Ask Amy: Advice for the Real World

DEAR AMY: My husband and I have been married for 10 years. We have two wonderful small children and a very busy life. Our problem comes from the way we argue (or the lack of argument, really). He says that I bottle up all of the everyday slights and problems and then explode with complaints that are weeks old and no longer actionable. I admit that he is right, so I try to bring up issues as they occur and not let everything bottle up.

I am very verbal when we do argue, because I have been preparing my thoughts in my head for some time. He, on the other hand, seems to always be silent when confronted with these thoughts. He seems to need some time to process before offering a response.

My question is: would it be awkward to write him a letter with my thoughts, give it to him, allow him time to process, and then have a discussion? I want to have more productive arguments and this is the only thing I can think of!

— Want to Argue Well

Dear Want to Argue: You are insightful to realize that you and your husband have different communication styles, and that there is nothing “wrong” with the way he processes information and responds.

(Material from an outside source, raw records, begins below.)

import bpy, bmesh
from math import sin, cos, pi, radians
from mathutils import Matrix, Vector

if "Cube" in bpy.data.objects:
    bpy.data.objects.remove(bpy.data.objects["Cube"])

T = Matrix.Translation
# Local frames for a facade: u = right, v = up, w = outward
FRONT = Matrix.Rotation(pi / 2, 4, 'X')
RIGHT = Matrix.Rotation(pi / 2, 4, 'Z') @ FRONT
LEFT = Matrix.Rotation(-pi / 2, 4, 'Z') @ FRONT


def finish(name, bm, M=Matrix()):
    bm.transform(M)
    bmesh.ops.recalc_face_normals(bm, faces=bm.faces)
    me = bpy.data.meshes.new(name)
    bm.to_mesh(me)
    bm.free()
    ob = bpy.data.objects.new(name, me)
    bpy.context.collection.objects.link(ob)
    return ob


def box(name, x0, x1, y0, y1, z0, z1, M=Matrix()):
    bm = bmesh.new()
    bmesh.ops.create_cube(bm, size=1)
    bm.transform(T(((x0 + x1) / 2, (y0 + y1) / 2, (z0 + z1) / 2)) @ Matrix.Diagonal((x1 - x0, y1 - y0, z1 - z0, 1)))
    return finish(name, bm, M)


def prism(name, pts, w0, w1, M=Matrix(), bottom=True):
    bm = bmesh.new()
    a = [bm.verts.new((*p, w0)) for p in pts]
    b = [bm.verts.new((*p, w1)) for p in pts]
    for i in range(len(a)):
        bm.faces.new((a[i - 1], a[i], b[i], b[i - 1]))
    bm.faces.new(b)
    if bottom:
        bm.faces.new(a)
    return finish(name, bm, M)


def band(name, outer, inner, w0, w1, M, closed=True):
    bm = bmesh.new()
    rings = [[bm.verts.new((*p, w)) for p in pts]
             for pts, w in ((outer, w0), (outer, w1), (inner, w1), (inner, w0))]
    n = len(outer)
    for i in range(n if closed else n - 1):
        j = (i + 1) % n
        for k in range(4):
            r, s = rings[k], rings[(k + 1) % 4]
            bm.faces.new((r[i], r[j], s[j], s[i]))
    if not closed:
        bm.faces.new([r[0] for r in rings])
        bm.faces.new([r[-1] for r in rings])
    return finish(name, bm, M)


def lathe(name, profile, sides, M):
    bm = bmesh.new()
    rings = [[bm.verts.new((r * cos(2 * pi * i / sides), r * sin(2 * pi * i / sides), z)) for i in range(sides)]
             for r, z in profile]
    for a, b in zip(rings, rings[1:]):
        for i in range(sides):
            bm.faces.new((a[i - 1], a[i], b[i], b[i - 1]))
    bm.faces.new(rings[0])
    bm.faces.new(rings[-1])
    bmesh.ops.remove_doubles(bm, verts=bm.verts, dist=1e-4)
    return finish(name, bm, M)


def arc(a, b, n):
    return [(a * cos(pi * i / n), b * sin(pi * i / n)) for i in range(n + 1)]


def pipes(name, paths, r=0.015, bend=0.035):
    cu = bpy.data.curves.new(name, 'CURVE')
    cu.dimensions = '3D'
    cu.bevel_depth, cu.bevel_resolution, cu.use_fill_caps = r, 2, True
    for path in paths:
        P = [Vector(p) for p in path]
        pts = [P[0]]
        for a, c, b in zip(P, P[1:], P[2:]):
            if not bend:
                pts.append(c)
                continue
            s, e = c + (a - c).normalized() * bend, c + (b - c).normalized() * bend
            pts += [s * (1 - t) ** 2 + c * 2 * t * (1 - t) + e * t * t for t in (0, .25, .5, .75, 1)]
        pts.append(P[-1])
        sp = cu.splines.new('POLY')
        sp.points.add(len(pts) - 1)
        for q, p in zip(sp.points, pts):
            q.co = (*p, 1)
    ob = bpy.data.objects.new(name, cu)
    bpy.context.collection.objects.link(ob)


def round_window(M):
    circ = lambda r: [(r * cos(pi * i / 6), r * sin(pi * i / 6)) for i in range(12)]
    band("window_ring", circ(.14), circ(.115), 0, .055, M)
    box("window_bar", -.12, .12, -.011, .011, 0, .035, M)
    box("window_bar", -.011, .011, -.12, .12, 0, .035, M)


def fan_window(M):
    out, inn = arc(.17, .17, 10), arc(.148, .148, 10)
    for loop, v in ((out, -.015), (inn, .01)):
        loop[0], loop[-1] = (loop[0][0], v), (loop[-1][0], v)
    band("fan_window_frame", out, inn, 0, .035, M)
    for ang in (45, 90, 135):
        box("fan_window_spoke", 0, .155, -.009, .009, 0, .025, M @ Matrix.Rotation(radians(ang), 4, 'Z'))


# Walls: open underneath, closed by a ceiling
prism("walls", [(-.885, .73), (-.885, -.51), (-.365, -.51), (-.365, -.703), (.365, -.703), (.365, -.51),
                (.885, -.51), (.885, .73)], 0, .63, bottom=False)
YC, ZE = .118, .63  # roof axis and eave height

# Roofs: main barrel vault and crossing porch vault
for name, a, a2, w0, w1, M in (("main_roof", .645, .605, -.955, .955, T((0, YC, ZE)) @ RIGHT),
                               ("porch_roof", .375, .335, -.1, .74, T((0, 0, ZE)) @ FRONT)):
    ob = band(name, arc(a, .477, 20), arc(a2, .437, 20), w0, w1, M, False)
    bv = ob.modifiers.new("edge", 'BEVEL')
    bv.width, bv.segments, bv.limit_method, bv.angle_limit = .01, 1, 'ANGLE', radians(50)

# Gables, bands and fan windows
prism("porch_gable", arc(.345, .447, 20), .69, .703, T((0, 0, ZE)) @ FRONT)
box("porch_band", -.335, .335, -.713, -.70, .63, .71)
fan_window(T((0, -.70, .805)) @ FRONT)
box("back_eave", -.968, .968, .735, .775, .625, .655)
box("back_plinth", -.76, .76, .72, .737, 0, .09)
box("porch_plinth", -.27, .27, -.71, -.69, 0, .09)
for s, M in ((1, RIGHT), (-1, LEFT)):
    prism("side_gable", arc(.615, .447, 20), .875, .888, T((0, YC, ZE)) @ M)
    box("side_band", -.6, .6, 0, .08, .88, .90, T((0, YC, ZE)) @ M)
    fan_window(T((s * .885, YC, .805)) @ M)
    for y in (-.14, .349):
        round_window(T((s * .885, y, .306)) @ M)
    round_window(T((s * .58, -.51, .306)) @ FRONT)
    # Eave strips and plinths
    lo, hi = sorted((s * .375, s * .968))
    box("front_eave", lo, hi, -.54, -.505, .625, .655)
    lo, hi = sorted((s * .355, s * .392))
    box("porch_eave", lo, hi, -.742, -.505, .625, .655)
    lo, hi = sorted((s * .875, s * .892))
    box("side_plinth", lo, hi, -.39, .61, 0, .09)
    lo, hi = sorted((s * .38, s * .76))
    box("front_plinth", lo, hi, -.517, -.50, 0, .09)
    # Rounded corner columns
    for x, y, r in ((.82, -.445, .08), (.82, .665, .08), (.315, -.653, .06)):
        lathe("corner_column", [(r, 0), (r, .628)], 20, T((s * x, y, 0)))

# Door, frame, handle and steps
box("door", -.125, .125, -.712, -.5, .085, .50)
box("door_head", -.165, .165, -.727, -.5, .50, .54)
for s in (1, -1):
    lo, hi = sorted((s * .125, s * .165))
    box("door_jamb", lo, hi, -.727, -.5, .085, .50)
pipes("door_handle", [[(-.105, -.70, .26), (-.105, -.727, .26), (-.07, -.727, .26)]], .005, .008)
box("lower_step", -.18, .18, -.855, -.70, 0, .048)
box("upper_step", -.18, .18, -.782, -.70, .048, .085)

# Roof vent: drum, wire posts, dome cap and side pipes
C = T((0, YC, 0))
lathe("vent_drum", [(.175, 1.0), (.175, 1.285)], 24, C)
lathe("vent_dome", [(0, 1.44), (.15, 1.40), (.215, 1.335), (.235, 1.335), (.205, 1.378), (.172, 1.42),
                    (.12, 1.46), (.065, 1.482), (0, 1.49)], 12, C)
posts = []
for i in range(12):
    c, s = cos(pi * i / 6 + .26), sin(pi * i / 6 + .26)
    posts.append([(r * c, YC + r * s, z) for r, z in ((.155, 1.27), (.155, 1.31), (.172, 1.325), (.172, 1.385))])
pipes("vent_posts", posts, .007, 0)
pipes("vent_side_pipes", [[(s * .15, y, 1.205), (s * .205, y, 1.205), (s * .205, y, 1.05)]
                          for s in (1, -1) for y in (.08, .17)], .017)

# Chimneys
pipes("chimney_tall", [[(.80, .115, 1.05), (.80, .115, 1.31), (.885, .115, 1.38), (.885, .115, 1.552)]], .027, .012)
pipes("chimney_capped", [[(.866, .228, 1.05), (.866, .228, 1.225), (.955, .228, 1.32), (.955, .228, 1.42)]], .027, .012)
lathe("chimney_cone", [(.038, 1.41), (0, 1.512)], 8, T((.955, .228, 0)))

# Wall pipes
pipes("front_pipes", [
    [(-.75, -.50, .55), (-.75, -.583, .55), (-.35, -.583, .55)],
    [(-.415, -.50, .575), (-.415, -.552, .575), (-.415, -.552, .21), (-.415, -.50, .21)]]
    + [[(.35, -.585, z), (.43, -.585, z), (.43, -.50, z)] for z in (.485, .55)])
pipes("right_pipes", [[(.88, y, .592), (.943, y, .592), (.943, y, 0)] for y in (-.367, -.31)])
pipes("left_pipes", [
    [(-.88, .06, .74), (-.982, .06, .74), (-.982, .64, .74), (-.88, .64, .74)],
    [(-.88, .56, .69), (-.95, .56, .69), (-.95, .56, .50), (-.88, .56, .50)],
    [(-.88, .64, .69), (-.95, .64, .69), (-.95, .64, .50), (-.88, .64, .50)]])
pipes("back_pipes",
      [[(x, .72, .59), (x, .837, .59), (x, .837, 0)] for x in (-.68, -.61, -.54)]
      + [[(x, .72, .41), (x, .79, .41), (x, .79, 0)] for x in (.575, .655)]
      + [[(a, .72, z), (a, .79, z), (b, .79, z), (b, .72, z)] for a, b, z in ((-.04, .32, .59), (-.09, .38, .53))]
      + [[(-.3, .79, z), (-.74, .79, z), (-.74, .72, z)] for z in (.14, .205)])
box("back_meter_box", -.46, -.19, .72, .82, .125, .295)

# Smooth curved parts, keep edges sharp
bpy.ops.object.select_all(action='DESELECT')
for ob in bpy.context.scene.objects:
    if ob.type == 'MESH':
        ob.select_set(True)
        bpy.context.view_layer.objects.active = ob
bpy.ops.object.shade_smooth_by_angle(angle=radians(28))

I think that some people are genuinely afraid to argue, because they equate arguing with “fighting,” and this makes them feel insecure about the relationship. So the first thing you both need to do is to acknowledge and assure one another that your relationship is solid and that it will survive everyday disagreements. It is also important that your children witness your ability to work through problems, and work things out.

I do think it’s a little awkward to write out a list of grievances in the form of a letter, but the person you should ask about this is your husband. He might prefer this to what he perceives as a personal confrontation of stored-up problems.

Another way to handle this might be to have regular “meetings,” where you two sit down on a schedule and review what is going well, and also both bring up tougher topics. If you have scheduled meetings, you might be able to discuss these challenges during times when you’re in a good mood, and not feeling heated.

A book for you to read together is “The Heart of the Fight: A Couple’s Guide to 15 Common Fights, What they Really Mean, and How They Can Bring You Together,” by Judith Wright and Bob Wright (2016, New Harbinger Publications).

Contact Amy Dickinson at: askamy@amydickinson.com